→ **Exercise objective**: Pull every line containing "offset" from the entries.

- - -

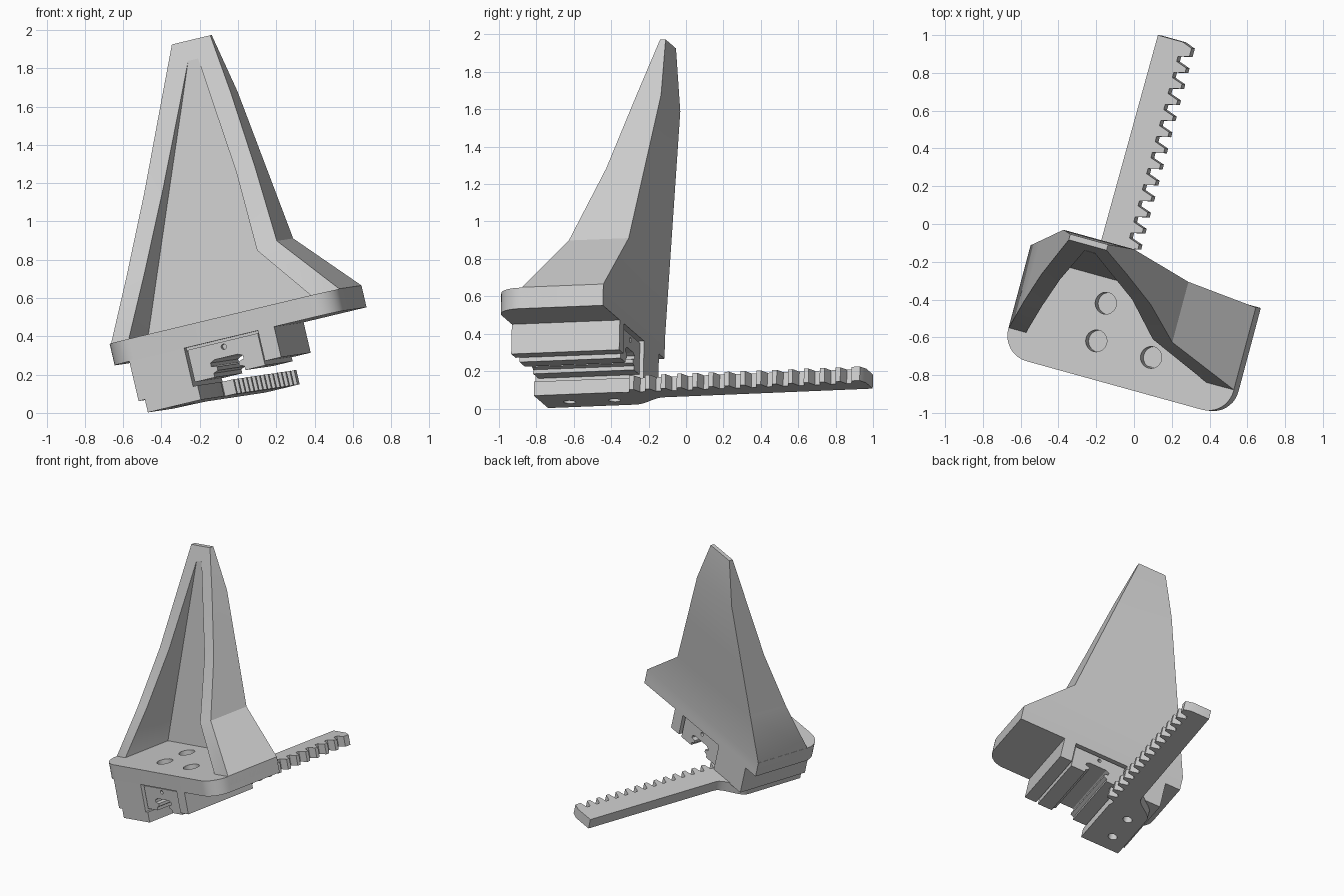
import bpy, bmesh, math
from mathutils import Vector, Matrix

if "Cube" in bpy.data.objects:
    bpy.data.objects.remove(bpy.data.objects["Cube"])

# Tilted frame shared by every part
X = Vector((0.94, -0.26, 0.225)).normalized()
Y = Vector((0.265, 0.963, 0.04))
Y = (Y - X * Y.dot(X)).normalized()
Z = X.cross(Y)
TILT = Matrix((X, Y, Z)).transposed().to_4x4()

grey = bpy.data.materials.new("plain grey")
grey.use_nodes = True
COLOUR = (0.6, 0.6, 0.6, 1)
grey.diffuse_color = COLOUR
grey.node_tree.nodes["Principled BSDF"].inputs["Base Color"].default_value = COLOUR


def finish(name, bm):
    """Tilt the mesh and turn it into an object."""
    bmesh.ops.recalc_face_normals(bm, faces=bm.faces)
    bm.transform(TILT)
    mesh = bpy.data.meshes.new(name)
    bm.to_mesh(mesh)
    bm.free()
    mesh.materials.append(grey)
    ob = bpy.data.objects.new(name, mesh)
    bpy.context.collection.objects.link(ob)
    return ob


def bridge(bm, first, second):
    n = len(first)
    for i in range(n):
        j = (i + 1) % n
        bm.faces.new((first[j], first[i], second[i], second[j]))


def prism(name, profile, axis, start, end):
    """Extrude a profile along y or z."""
    bm = bmesh.new()
    rings = [[bm.verts.new((a, d, b) if axis == "y" else (a, b, d)) for a, b in profile]
             for d in (start, end)]
    bm.faces.new(rings[0])
    bm.faces.new(rings[1][::-1])
    bridge(bm, *rings)
    return finish(name, bm)


def box(name, x0, x1, y0, y1, z0, z1):
    return prism(name, [(x0, y0), (x1, y0), (x1, y1), (x0, y1)], "z", z0, z1)


def arc(cx, cy, r, a0, a1, steps):
    return [(cx + r * math.cos(math.radians(a0 + (a1 - a0) * i / steps)),
             cy + r * math.sin(math.radians(a0 + (a1 - a0) * i / steps)))
            for i in range(steps + 1)]


def drill(ob, cx, cy, r, axis, start, end):
    """Cut a round hole and discard the cutter."""
    tool = prism("cutter", arc(cx, cy, r, 0, 345, 23), axis, start, end)
    mod = ob.modifiers.new("hole", "BOOLEAN")
    mod.operation = "DIFFERENCE"
    mod.solver = "EXACT"
    mod.object = tool
    bpy.context.view_layer.objects.active = ob
    bpy.ops.object.modifier_apply(modifier=mod.name)
    bpy.data.objects.remove(tool)


def smooth(ob):
    bpy.ops.object.select_all(action="DESELECT")
    ob.select_set(True)
    bpy.context.view_layer.objects.active = ob
    bpy.ops.object.shade_smooth_by_angle(angle=math.radians(30))


def along(points, z):
    """Depth at height z on a broken line of (z, y) points."""
    for (z0, y0), (z1, y1) in zip(points, points[1:]):
        if z <= z1:
            break
    return y0 + (y1 - y0) * (z - z0) / (z1 - z0)


FRONT, BACK = -0.833, -0.235

# Tall finger: outer and inner front outlines, pushed to depth by side outlines
outer = [(-0.4, 0.42), (-0.4, 0.487), (-0.281, 0.815), (-0.134, 1.22), (0.014, 1.63),
         (0.13, 1.95), (0.343, 1.95), (0.41, 1.63), (0.483, 1.22), (0.555, 0.815),
         (0.87, 0.492), (0.87, 0.42)]
inner = [(-0.302, 0.42), (-0.302, 0.487), (-0.18, 0.815), (-0.029, 1.22), (0.125, 1.63),
         (0.205, 1.846), (0.26, 1.846), (0.3, 1.63), (0.378, 1.22), (0.443, 0.79),
         (0.717, 0.488), (0.717, 0.42)]
rim_side = [(0.42, -0.69), (0.485, -0.69), (0.815, -0.518), (1.22, -0.34), (1.95, -0.096)]
back_side = [(0.42, BACK), (0.49, BACK), (1.63, -0.065), (1.95, -0.065)]
hollow_side = [(0.42, -0.302), (1.846, -0.132)]
bm = bmesh.new()
rings = [[bm.verts.new((x, along(line, z), z)) for x, z in outline]
         for outline, line in ((outer, back_side), (outer, rim_side),
                               (inner, rim_side), (inner, hollow_side))]
for first, second in zip(rings, rings[1:]):
    bridge(bm, first, second)
bm.faces.new(rings[3])
for i in range(5):
    bm.faces.new((rings[0][i], rings[0][i + 1], rings[0][10 - i], rings[0][11 - i]))
smooth(finish("finger_shell", bm))

# Base plate with rounded front corners and three counterbored holes
R = 0.14
outline = ([(0.87, BACK), (-0.4, BACK)] + arc(-0.4 + R, FRONT + R, R, 180, 270, 10)
           + arc(0.87 - R, FRONT + R, R, 270, 360, 10))
plate = prism("base_plate", outline, "z", 0.375, 0.49)
for hx, hy in ((0.076, -0.425), (0.079, -0.631), (0.39, -0.638)):
    drill(plate, hx, hy, 0.058, "z", 0.4, 0.6)
    drill(plate, hx, hy, 0.032, "z", 0.3, 0.6)
smooth(plate)

# Mounting blocks either side of the slider
box("left_block", -0.285, 0.02, FRONT, BACK, 0.162, 0.38)
box("right_block", 0.43, 0.52, FRONT, BACK, 0.212, 0.38)

# Slider with a grooved rail channel, symmetric about its middle
MID = 0.225
half = [(-0.195, 0.362), (-0.195, 0.19), (-0.085, 0.19), (-0.085, 0.212), (-0.06, 0.222),
        (-0.06, 0.242), (-0.09, 0.25), (-0.09, 0.268), (-0.065, 0.28)]
profile = [(MID + a, b) for a, b in half] + [(MID - a, b) for a, b in reversed(half)]
slider = prism("slider", profile, "y", FRONT + 0.02, BACK - 0.02)
for y in (FRONT, BACK):
    drill(slider, MID, 0.335, 0.014, "y", y - 0.05, y + 0.05)
box("slider_cap", 0.02, 0.43, FRONT + 0.04, BACK - 0.04, 0.355, 0.38)

# Toothed rack growing out of the foot
ROOT, TIP, PITCH, TEETH = 0.035, 0.095, 0.088, 15
path = [(-0.25, FRONT), (0.045, FRONT), (0.045, -0.36), (ROOT, -0.33)]
for i in range(TEETH):
    y = 0.955 - PITCH * (TEETH - 1 - i)
    path += [(ROOT, y - 0.03), (TIP, y - 0.016), (TIP, y + 0.01)]
    if i < TEETH - 1:
        path.append((ROOT, y + 0.03))
path += [(0.095, 0.985), (0.04, 1.005), (-0.1, 1.005)]
for i in range(9):
    t = i / 8
    path.append((-0.18 + 0.07 * math.cos(math.pi * t), -0.15 - 0.2 * t))
rack = prism("toothed_rack", path, "z", 0.093, 0.17)
for y in (-0.683, -0.434):
    drill(rack, -0.135, y, 0.033, "z", 0, 0.15)
smooth(rack)
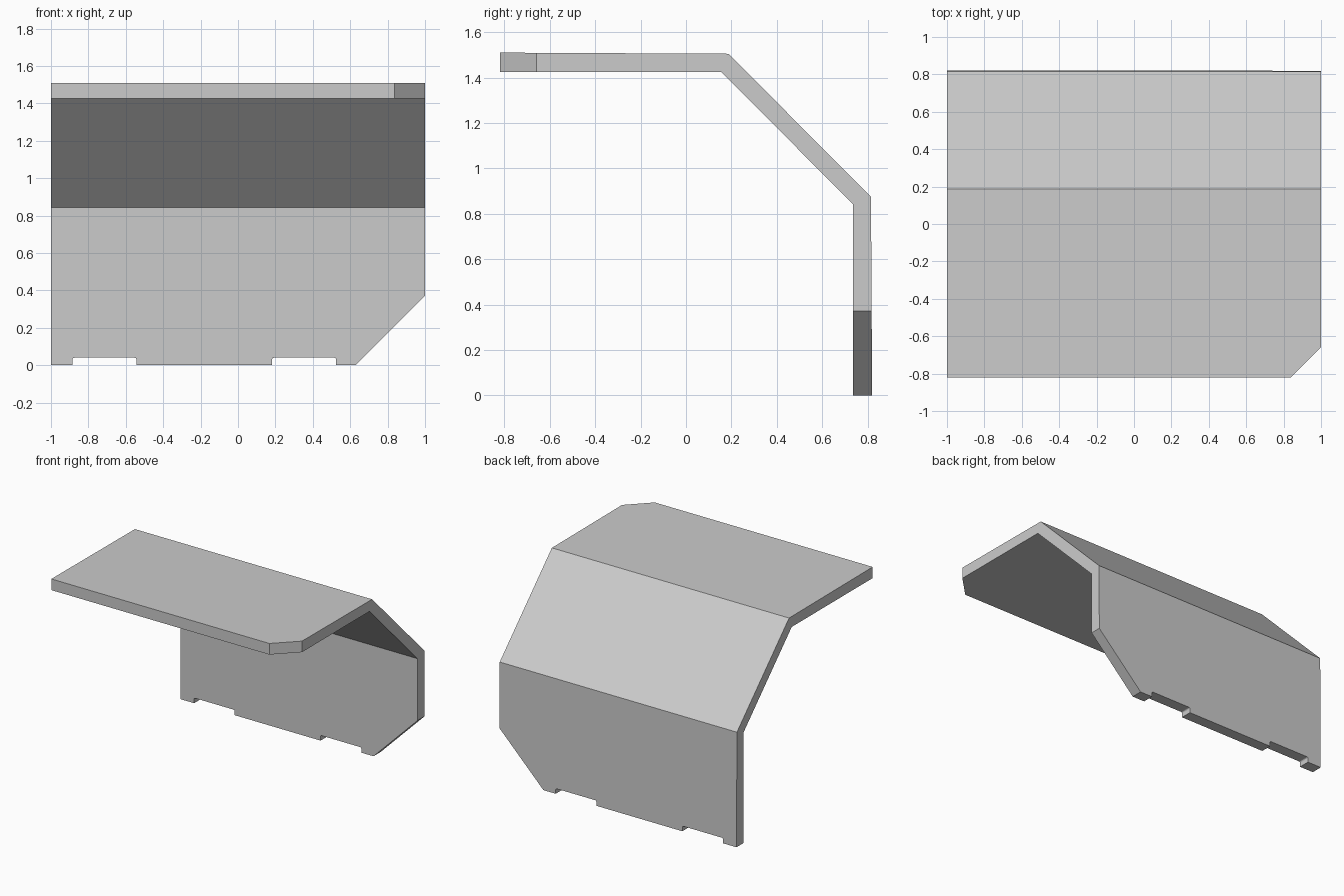
import bpy, bmesh
from math import sin, cos, pi
from mathutils import Vector

if "Cube" in bpy.data.objects:
    bpy.data.objects.remove(bpy.data.objects["Cube"])


def prism(name, points, offset):
    """Solid made by extruding a flat 3D outline along an offset."""
    bm = bmesh.new()
    face = bm.faces.new([bm.verts.new(p) for p in points])
    ext = bmesh.ops.extrude_face_region(bm, geom=[face])
    moved = [v for v in ext["geom"] if isinstance(v, bmesh.types.BMVert)]
    bmesh.ops.translate(bm, verts=moved, vec=offset)
    bmesh.ops.recalc_face_normals(bm, faces=bm.faces)
    mesh = bpy.data.meshes.new(name)
    bm.to_mesh(mesh)
    bm.free()
    obj = bpy.data.objects.new(name, mesh)
    bpy.context.collection.objects.link(obj)
    return obj


def trim(obj, point, normal):
    """Slice off everything on the normal side of a plane and cap the cut."""
    bm = bmesh.new()
    bm.from_mesh(obj.data)
    cut = bmesh.ops.bisect_plane(bm, geom=bm.verts[:] + bm.edges[:] + bm.faces[:],
                                 plane_co=point, plane_no=normal, clear_outer=True)
    edges = [e for e in cut["geom_cut"] if isinstance(e, bmesh.types.BMEdge)]
    bmesh.ops.contextual_create(bm, geom=edges)
    bmesh.ops.recalc_face_normals(bm, faces=bm.faces)
    bm.to_mesh(obj.data)
    bm.free()


# Bent sheet: side profile (y, z) extruded across the full width
profile = [(-0.82, 1.51), (0.187, 1.505), (0.815, 0.875), (0.82, 0),
           (0.735, 0), (0.735, 0.843), (0.155, 1.425), (-0.82, 1.425)]
sheet = prism("bent_sheet", [(-1, y, z) for y, z in profile], Vector((2, 0, 0)))

# Clipped corners: lower right of the upright, front right of the top
trim(sheet, (0.628, 0, 0), (1, 0, -1))
trim(sheet, (0.838, -0.82, 0), (1, -1, 0))

# Shallow notches with rounded upper corners along the bottom edge
r, top = 0.01, 0.04
for left, right in ((-0.885, -0.543), (0.182, 0.525)):
    outline = [(left, -0.1), (right, -0.1)]
    for cx, start in ((right - r, 0), (left + r, pi / 2)):
        for i in range(4):
            a = start + i * pi / 6
            outline.append((cx + r * cos(a), top - r + r * sin(a)))
    cutter = prism("notch_cutter", [(x, 0.6, z) for x, z in outline], Vector((0, 0.4, 0)))
    cutter.hide_render = True
    mod = sheet.modifiers.new("notch", "BOOLEAN")
    mod.operation, mod.solver, mod.object = "DIFFERENCE", "EXACT", cutter
    bpy.context.view_layer.objects.active = sheet
    bpy.ops.object.modifier_apply(modifier=mod.name)
    bpy.data.objects.remove(cutter)
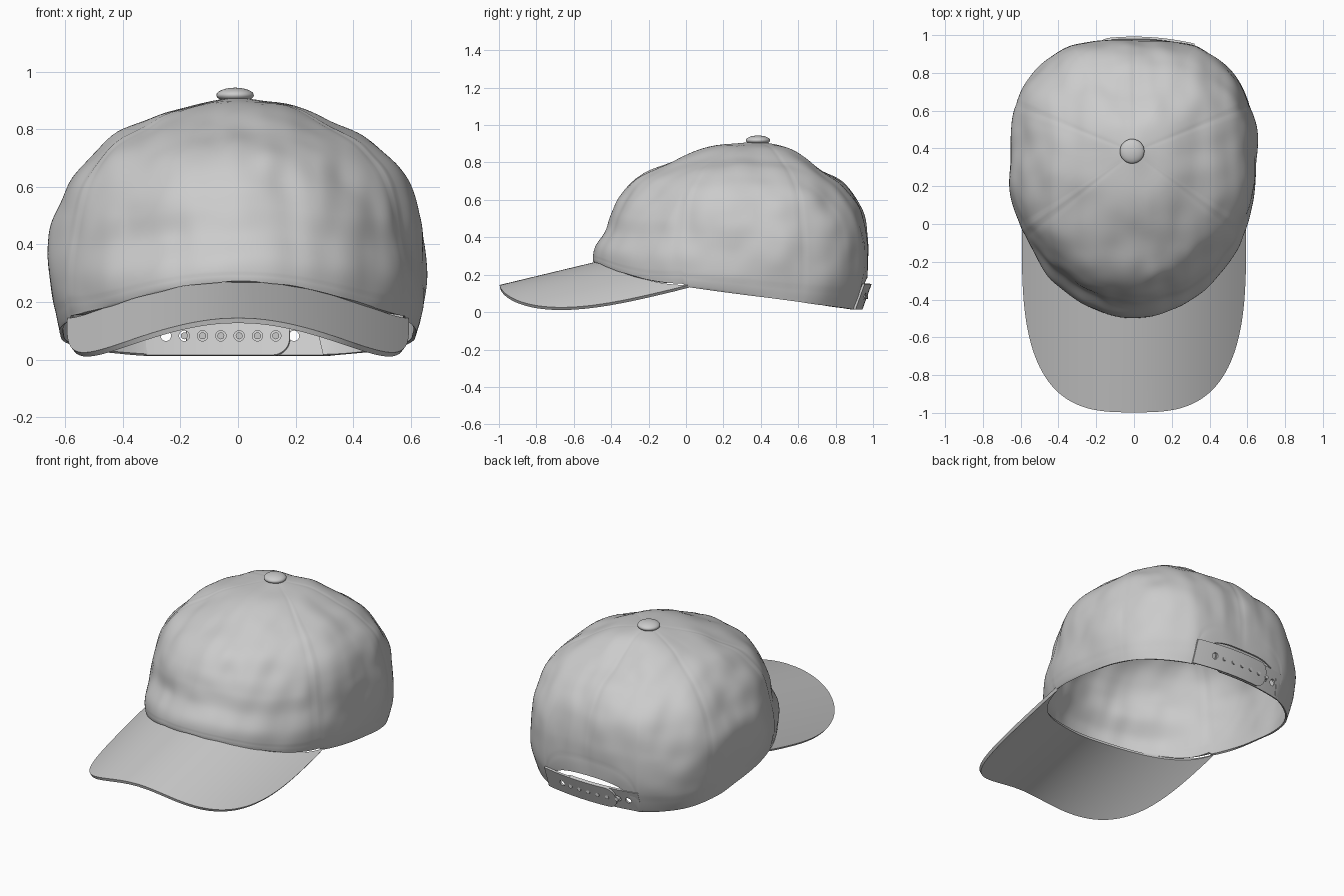
import bpy, bmesh, math
from mathutils import Vector, Matrix, noise

if "Cube" in bpy.data.objects:
    bpy.data.objects.remove(bpy.data.objects["Cube"])

CY, TOP = 0.38, 0.905          # crown axis and apex height
# plan radius every 15 degrees, from front (-90) to back (+90)
OUTLINE = [.872, .85, .81, .76, .706, .665, .643, .655, .672, .665, .65, .615, .597]
# (radius factor, height factor) from hem to apex
FRONT = [(1, 0), (1, .05), (.98, .13), (.918, .26), (.885, .41), (.835, .54), (.735, .695), (.535, .83), (.29, .955), (0, 1)]
SIDE = [(.95, 0), (.98, .1), (1, .24), (1, .38), (.972, .5), (.89, .65), (.76, .77), (.585, .865), (.31, .96), (0, 1)]
BACK = [(.9, 0), (.965, .143), (.985, .3), (.975, .435), (.915, .6), (.775, .735), (.58, .82), (.41, .9), (.23, .97), (0, 1)]


def spline(vals, t):
    """Catmull-Rom through evenly spaced values, t in 0..1"""
    v = [vals[1]] + list(vals) + [vals[-2]]
    f = max(0, min(1, t)) * (len(vals) - 1)
    i = min(int(f), len(vals) - 2)
    f -= i
    a, b, c, d = v[i:i + 4]
    return b + .5 * f * (c - a + f * (2 * a - 5 * b + 4 * c - d + f * (3 * (b - c) + d - a)))


def radius(th):
    return spline(OUTLINE, (math.degrees(math.asin(math.sin(th))) + 90) / 180)


def brim_z(x, y):
    return .385 + .24 * y - .7 * x * x


def profile(th, t):
    s = math.sin(th)
    ends = BACK if s > 0 else FRONT
    mix = lambda k: spline([(1 - s * s) * a[k] + s * s * b[k] for a, b in zip(SIDE, ends)], t)
    return mix(0), mix(1)


def crown_point(th, q):
    R = radius(th)
    r0 = profile(th, 0)[0] * R
    x0, y0 = r0 * math.cos(th), CY + r0 * math.sin(th)
    zb = brim_z(x0, y0) + .004 if y0 < 0 else .139 - .138 * y0
    # arched opening at the back
    t0 = 0
    if math.sin(th) > 0 and abs(x0) < .29:
        t0 = .148 * (1 - (x0 / .29) ** 4) ** .5
    t = t0 + (1 - t0) * q
    r, u = profile(th, t)
    r *= R
    p = Vector((r * math.cos(th), CY + r * math.sin(th), zb + u * (TOP - zb)))
    # soft cloth wrinkles, front ripples and panel seams
    env = math.sin(math.pi * min(1, q)) ** .7 if 0 < q < 1 else 0
    w = .02 * noise.noise(p * 3.6) + .007 * noise.noise(p * 8 + Vector((5, 2, 7)))
    w += .009 * noise.noise(Vector((p.x * 11, p.y * 4, p.z * 2.5)))
    for deg in (-142, -38, 22, 90, 158):
        d = math.radians(deg)
        off = abs(math.atan2(math.sin(th - d), math.cos(th - d))) * r
        w -= .003 * math.exp(-(off / .012) ** 2)
    w -= .003 * math.exp(-((q - .09) / .015) ** 2)
    return p + (p - Vector((0, CY, .3))).normalized() * w * env


def finish(ob, angle=40):
    bpy.ops.object.select_all(action='DESELECT')
    ob.select_set(True)
    bpy.context.view_layer.objects.active = ob
    for m in list(ob.modifiers):
        bpy.ops.object.modifier_apply(modifier=m.name)
    bpy.ops.object.shade_smooth_by_angle(angle=math.radians(angle))
    return ob


def sheet(name, rows, thick, closed=False):
    """Grid of points turned into a thick surface"""
    bm = bmesh.new()
    vs = [[bm.verts.new(p) for p in row] for row in rows]
    n = len(rows[0])
    for a, b in zip(vs, vs[1:]):
        for j in range(n if closed else n - 1):
            k = (j + 1) % n
            bm.faces.new((a[j], a[k], b[k], b[j]))
    bmesh.ops.remove_doubles(bm, verts=bm.verts, dist=1e-5)
    bmesh.ops.recalc_face_normals(bm, faces=bm.faces)
    me = bpy.data.meshes.new(name)
    bm.to_mesh(me)
    bm.free()
    ob = bpy.data.objects.new(name, me)
    bpy.context.collection.objects.link(ob)
    m = ob.modifiers.new("thickness", 'SOLIDIFY')
    m.thickness, m.offset = thick, 0
    return ob


# Crown
NT, NQ = 240, 64
finish(sheet("crown", [[crown_point(2 * math.pi * j / NT, i / NQ) for j in range(NT)]
                       for i in range(NQ + 1)], .012, True))

# Brim: lofted from the crown seam to a rounded outer edge
rows = []
for i in range(17):
    k = i / 16
    row = []
    for j in range(97):
        ph = math.pi * j / 96
        th = math.radians(-32 - 116 * j / 96)
        r = .97 * radius(th)
        c, s = math.cos(ph), max(0, math.sin(ph))
        xo = .588 * math.copysign(abs(c) ** .66, c)
        yo = -.06 - .935 * s ** .66
        x = (1 - k) * r * math.cos(th) + k * xo
        y = (1 - k) * (CY + r * math.sin(th)) + k * yo
        row.append((x, y, brim_z(x, y) - .01))
    rows.append(row)
finish(sheet("brim", rows, .018))

# Top button
bpy.ops.mesh.primitive_uv_sphere_add(segments=32, ring_count=16, location=(-.01, .385, .918))
button = bpy.context.object
button.name = "top_button"
button.scale = (.065, .065, .026)
finish(button)


# Adjustable strap: two overlapping bands with peg holes
def back_y(x, z):
    return .925 + .36 * z - .36 * x * x


def strap(name, side, offset):
    """Band fixed at one side, with a rounded free end past the middle"""
    L, mid, half, rad = .18, .083, .068, .06
    rows = []
    for i in range(49):
        a = i / 48
        x = -.32 + (L + .32) * (1 - (1 - a) ** 2)
        over = max(0, x - (L - rad)) / rad
        h = half - rad + rad * math.sqrt(max(.0004, 1 - over * over))
        rows.append([(side * x, back_y(x, mid + h * v) + offset, mid + h * v)
                     for v in (-1, -.5, 0, .5, 1)])
    return sheet(name, rows, .012)


def pegs(name, xs, rad, depth):
    bm = bmesh.new()
    for x in xs:
        place = Matrix.Translation((x, back_y(x, .083), .083)) @ Matrix.Rotation(math.pi / 2, 4, 'X')
        bmesh.ops.create_cone(bm, cap_ends=True, segments=20, radius1=rad, radius2=rad,
                              depth=depth, matrix=place)
    me = bpy.data.meshes.new(name)
    bm.to_mesh(me)
    bm.free()
    ob = bpy.data.objects.new(name, me)
    bpy.context.collection.objects.link(ob)
    return ob


holes = [-.25 + .0635 * i for i in range(8)]
cutters = {"inner_strap": pegs("inner_hole_cutter", holes[:7], .018, .12),
           "outer_strap": pegs("outer_hole_cutter", holes[7:], .018, .12)}
for name, side, off in (("inner_strap", 1, -.007), ("outer_strap", -1, .007)):
    cutters[name].hide_render = True
    ob = strap(name, side, off)
    m = ob.modifiers.new("holes", 'BOOLEAN')
    m.operation, m.object, m.solver = 'DIFFERENCE', cutters[name], 'EXACT'
    finish(ob, 30)
    bpy.data.objects.remove(cutters[name])
finish(pegs("strap_pegs", holes[1:7], .012, .034), 30)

- - -

→ **Task response**:
def prism(name, points, offset):
    """Solid made by extruding a flat 3D outline along an offset."""
    bmesh.ops.translate(bm, verts=moved, vec=offset)
    m.thickness, m.offset = thick, 0
def strap(name, side, offset):
        rows.append([(side * x, back_y(x, mid + h * v) + offset, mid + h * v)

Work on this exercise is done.